Last week, both the city of Chicago and Cook County announced vaccine mandates for indoor private businesses, but Pritzker on Monday said that approach won’t work for every corner of the state, reiterating that he was encouraging local governments to take action that goes further than his statewide mask mandate and vaccine requirement for certain state workers.
Despite fairly quick uptake on booster shots from nearly 3 million Illinoisans so far, weakened vaccine immunity met with the Omicron variant — which researchers believe can evade immunity from both COVID shots and prior infection — created ideal conditions for a fifth COVID surge.
And as before, it’s mostly unvaccinated people who are getting sick from the virus to the point of needing intensive hospital care. That’s frustrating to Rex Buddy, the president and CEO of Southern Illinois Healthcare, which runs three hospitals in southern Illinois.
“People are dying from this virus that don’t need to die,” Budde said. “Imagine being a nurse or a physician or a care tech who have to look at this and deal with this every single day. Staff is worn out.”
In addition to staggering levels of burnout among healthcare professionals nearly two years into the pandemic, hospital staffing shortages are being exacerbated by doctors, nurses and other personnel catching COVID on the job.
Allan Spooner, president and CEO of Franciscan Health’s South Suburban Chicago Division, said Monday the two hospitals he oversees have seen their staff COVID infections increase along with a quadrupling in new COVID patients in just the last three weeks — from 10% of new intakes to 42%. More than 70% of patients in the hospitals’ critical care areas are COVID positive, too.
The number of hospital beds available at any given time depends on medical personnel actually available to staff those beds. ICU beds in particular require an especially high level of staff, but the number of available ICU beds in Illinois has been steadily shrinking for most of 2021, as reported by the Chicago Tribune earlier this month.
Pritzker’s administration last year entered into a staffing contract with outside providers in order to provide assistance to hospitals struggling with staffing shortages. On Monday, the governor reiterated that available support but also said he’d requested Army staffing help from the Biden administration, but had yet to receive the assistance.
Earlier in the pandemic, ICU bed availability falling below 20% within a certain region would mean businesses could be subject COVID mitigations like capacity limits. The same went for COVID test positivity rates increasing above certain levels within a region.

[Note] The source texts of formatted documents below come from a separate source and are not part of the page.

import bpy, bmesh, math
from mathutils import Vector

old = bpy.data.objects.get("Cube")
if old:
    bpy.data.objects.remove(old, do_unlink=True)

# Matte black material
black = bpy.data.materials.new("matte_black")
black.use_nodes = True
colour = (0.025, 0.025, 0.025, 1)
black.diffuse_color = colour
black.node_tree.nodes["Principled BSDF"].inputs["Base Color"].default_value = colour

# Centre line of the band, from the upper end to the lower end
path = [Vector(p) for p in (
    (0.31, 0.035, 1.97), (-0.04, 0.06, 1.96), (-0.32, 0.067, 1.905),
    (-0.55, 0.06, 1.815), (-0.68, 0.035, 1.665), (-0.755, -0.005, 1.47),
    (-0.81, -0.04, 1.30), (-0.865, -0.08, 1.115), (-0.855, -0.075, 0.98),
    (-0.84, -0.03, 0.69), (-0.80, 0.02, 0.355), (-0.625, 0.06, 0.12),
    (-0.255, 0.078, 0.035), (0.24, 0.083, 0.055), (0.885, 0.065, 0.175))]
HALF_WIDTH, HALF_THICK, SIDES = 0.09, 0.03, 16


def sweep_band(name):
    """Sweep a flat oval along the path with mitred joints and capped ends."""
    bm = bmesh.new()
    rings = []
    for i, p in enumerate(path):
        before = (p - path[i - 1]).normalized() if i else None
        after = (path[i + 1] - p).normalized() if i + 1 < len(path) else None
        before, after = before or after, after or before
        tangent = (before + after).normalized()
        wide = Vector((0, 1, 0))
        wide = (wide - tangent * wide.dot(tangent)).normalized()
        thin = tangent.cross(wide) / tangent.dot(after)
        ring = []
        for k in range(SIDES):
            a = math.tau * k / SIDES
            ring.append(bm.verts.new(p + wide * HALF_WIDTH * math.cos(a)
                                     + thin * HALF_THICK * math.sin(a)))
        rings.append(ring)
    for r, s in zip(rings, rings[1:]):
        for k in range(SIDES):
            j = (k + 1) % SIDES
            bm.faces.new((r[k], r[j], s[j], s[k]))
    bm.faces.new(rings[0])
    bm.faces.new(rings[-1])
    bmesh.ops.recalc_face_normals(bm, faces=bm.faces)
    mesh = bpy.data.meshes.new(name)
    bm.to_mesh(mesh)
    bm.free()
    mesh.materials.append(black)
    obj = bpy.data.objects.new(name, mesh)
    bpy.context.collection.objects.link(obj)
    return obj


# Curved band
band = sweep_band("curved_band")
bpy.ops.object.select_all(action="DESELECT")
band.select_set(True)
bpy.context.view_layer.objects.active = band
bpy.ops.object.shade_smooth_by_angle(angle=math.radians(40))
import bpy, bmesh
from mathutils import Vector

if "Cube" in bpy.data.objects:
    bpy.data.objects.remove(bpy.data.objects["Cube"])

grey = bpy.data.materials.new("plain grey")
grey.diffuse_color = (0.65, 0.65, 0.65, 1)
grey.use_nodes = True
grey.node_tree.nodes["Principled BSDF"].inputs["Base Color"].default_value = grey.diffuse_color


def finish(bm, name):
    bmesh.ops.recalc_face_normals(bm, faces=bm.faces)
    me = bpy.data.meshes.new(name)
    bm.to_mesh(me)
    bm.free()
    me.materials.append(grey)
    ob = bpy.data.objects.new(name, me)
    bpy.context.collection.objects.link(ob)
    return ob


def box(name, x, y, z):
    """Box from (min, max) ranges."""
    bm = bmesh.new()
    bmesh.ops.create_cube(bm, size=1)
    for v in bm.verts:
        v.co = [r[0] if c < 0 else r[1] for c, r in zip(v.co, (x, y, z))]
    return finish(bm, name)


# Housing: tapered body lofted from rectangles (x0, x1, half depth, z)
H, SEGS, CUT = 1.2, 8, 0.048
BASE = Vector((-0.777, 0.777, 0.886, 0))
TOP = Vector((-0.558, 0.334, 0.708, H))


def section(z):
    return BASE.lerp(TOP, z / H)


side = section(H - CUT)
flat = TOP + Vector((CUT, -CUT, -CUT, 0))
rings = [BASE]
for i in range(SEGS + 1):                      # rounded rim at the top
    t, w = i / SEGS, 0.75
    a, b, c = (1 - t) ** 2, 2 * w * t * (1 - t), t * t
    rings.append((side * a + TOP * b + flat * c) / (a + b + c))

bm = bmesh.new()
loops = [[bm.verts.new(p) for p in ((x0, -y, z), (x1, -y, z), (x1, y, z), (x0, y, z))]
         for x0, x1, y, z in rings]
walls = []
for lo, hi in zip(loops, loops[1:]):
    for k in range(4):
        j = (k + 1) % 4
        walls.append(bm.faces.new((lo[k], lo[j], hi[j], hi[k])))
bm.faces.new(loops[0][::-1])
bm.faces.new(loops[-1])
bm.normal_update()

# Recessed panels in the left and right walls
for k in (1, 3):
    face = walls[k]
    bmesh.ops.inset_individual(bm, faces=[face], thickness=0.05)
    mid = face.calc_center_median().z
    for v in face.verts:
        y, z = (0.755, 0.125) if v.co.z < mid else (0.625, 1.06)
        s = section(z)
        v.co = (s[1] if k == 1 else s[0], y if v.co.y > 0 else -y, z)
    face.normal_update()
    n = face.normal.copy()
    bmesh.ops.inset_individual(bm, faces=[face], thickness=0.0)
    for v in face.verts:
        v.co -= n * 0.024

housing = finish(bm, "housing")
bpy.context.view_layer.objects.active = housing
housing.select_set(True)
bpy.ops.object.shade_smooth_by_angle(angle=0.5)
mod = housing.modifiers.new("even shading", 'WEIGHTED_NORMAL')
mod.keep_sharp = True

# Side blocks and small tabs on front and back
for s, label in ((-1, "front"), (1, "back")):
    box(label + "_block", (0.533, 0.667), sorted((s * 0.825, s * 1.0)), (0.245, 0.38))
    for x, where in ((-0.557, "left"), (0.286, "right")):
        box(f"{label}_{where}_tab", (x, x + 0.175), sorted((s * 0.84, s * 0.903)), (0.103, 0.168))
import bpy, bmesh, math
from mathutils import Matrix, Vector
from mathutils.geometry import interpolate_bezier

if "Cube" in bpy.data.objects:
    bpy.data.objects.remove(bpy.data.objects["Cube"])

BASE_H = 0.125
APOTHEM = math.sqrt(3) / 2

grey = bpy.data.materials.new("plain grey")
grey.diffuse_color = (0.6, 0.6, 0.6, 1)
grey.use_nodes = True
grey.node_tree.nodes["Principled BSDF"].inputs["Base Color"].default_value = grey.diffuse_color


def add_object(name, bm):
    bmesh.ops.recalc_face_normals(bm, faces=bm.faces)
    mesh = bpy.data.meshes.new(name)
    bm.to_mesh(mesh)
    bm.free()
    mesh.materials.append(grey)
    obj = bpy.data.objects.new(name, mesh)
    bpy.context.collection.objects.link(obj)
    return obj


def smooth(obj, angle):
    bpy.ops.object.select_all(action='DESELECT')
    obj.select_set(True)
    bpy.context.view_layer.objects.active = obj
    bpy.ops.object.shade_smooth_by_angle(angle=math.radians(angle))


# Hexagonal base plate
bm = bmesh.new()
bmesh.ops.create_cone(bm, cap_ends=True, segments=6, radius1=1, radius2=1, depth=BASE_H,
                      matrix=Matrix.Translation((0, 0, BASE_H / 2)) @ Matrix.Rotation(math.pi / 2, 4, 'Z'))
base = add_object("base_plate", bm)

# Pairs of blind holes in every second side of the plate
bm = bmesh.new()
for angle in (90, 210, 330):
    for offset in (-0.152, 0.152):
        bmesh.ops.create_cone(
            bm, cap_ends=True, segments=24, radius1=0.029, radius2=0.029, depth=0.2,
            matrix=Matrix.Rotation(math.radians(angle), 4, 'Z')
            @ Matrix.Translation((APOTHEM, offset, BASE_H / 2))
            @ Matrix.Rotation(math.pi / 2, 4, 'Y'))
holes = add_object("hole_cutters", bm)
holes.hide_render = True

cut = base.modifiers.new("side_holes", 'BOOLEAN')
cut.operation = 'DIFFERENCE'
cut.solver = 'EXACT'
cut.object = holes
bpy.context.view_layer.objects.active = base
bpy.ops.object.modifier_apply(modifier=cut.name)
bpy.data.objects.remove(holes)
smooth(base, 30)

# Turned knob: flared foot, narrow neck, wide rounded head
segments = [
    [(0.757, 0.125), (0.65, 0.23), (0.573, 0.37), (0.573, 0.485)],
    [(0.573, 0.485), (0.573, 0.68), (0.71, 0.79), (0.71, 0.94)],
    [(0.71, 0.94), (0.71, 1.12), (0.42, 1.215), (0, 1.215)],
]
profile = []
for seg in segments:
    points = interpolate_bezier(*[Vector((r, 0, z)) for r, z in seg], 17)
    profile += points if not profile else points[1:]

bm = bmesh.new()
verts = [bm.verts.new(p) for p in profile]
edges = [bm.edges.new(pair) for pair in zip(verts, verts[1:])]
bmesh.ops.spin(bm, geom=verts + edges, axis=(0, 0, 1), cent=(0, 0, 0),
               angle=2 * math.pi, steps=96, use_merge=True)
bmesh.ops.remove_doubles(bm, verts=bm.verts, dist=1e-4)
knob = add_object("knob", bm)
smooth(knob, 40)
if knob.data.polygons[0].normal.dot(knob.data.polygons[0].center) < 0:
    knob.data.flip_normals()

But while only one of Illinois’ 11 regions currently has ICU bed availability over 20%, and all of the 11 regions have seen their positivity rates climb over previous thresholds that spelled danger, Pritzker has been reticent to return to previous phases of his economic reopening plan, citing the wide availability of vaccines.